The result is rather typical of modern technology, an overall dullness of appearance so depressing that it must be overlaid with a veneer of ‘style’ to make it acceptable. And that, to anyone who is sensitive to romantic Quality, just makes it all the worse. Now it’s not just depressingly dull, it’s also phony. Put the two together and you get a pretty accurate basic description of modern American technology: stylized cars and stylized outboard motors and stylized typewriters and stylized clothes. Stylized refrigerators filled with stylized food in stylized kitchens in stylized houses. Plastic stylized toys for stylized children, who at Christmas and birthdays are in style with their stylish parents. You have to be awfully stylish yourself not to get sick of it once in a while. It’s the style that gets you; technological ugliness syruped over with romantic phoniness in an effort to produce beauty and profit by people who, though stylish, don’t know where to start because no one ever told them there’s such a thing as Quality in this world and it’s real, not style. Quality isn’t something you lay on top of subjects and objects like tinsel on a Christmas tree. Real Quality must be the source of the subjects and objects, the cone from which the tree must start.

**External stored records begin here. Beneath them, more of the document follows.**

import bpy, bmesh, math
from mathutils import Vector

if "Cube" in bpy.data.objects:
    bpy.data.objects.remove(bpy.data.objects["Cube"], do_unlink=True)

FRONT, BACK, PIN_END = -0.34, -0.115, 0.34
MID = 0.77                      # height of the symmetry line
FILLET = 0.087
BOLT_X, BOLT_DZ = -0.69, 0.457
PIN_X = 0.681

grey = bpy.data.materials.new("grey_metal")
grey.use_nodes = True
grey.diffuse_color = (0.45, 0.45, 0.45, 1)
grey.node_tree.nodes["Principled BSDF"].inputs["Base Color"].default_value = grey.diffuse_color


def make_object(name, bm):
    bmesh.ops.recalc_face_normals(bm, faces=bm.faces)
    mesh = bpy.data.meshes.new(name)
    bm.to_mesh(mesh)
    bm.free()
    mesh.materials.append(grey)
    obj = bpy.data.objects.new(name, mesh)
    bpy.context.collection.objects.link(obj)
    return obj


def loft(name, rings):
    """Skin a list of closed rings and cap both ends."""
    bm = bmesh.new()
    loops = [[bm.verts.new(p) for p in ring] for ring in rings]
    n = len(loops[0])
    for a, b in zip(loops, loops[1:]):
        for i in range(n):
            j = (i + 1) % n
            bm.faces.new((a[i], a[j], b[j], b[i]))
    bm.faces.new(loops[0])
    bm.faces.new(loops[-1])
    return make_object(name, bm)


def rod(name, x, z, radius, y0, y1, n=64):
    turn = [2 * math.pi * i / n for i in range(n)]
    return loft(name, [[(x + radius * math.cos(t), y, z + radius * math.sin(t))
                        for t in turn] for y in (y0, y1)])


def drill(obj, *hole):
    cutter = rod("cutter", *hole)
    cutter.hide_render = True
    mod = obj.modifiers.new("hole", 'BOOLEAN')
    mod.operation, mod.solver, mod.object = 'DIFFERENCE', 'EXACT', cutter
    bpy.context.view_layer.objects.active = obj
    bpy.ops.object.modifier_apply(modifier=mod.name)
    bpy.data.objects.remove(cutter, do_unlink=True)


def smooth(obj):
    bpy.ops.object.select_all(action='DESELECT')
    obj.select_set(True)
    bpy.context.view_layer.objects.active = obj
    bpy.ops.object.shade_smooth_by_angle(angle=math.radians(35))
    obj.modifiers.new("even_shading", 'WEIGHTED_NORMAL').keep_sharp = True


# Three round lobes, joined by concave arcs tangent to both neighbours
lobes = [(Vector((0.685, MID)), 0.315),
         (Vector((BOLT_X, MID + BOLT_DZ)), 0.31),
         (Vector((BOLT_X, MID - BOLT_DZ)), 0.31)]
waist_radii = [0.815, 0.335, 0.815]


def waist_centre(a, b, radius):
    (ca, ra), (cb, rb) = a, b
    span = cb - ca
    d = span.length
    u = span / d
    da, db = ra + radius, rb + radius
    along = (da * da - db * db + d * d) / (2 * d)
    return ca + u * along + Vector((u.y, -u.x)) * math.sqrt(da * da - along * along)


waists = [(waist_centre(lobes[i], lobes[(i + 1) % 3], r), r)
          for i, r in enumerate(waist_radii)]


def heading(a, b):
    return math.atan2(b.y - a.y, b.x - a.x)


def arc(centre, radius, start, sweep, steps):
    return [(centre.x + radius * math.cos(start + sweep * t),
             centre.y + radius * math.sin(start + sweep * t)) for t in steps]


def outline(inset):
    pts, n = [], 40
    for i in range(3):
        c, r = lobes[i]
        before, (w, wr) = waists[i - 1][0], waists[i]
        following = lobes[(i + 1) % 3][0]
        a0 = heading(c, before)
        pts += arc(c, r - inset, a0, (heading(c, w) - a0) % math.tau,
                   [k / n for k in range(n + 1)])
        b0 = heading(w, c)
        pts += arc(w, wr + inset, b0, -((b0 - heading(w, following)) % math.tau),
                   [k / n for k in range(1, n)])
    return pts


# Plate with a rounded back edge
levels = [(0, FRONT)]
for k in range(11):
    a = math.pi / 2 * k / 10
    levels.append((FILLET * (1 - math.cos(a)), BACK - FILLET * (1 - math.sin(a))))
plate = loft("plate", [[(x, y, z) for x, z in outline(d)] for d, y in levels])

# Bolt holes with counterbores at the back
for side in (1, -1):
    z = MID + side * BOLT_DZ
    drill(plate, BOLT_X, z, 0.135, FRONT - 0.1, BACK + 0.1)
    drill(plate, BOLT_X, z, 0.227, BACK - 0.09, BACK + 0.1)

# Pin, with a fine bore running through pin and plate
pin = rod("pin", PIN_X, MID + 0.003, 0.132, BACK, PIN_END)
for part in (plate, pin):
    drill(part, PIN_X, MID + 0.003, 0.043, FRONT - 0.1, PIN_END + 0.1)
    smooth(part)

The quote comes from Robert M. Pirsig’s novel Zen and the Art of Motorcycle Maintenance. The book was written over thirty years ago (1974) and yet it lends thoughts on still-relevant issues plaguing the American population. This excerpt embodies the problem of what became the prevailing approach towards the question of “how to live.” Stylization. Valances of overwrought-ness. A self-awareness to the point of counterfeit personalities.
What a sham! What a shame!
Hopefully the pendulum will fast realize its approach to an extremity and swing in the opposite direction–towards the earnest and sincere. In the meantime, perhaps we can usher in that event by reading Zen in its entirety.
The novel is a meditation on philosophy, religion, and science; it enters into philosophic investigations on approaching life in terms of being truly genuine and containing quality. The protagonist, appropriately named Phaedrus after one of Plato’s dialogues, is presented with such questions of epistemology in an odyssey involving a motorcycle road trip across the American Northwest with his son. Through maintenance of the motorcycle, Pirsig illustrates how a cold piece of hardware, a product of rational technology, can be handled and understood with the precepts of artistry and spirituality. It’s a wedding of realms–science and religion and humanism–that people sometimes forget are better understood when juxtaposed and aligned than when separated.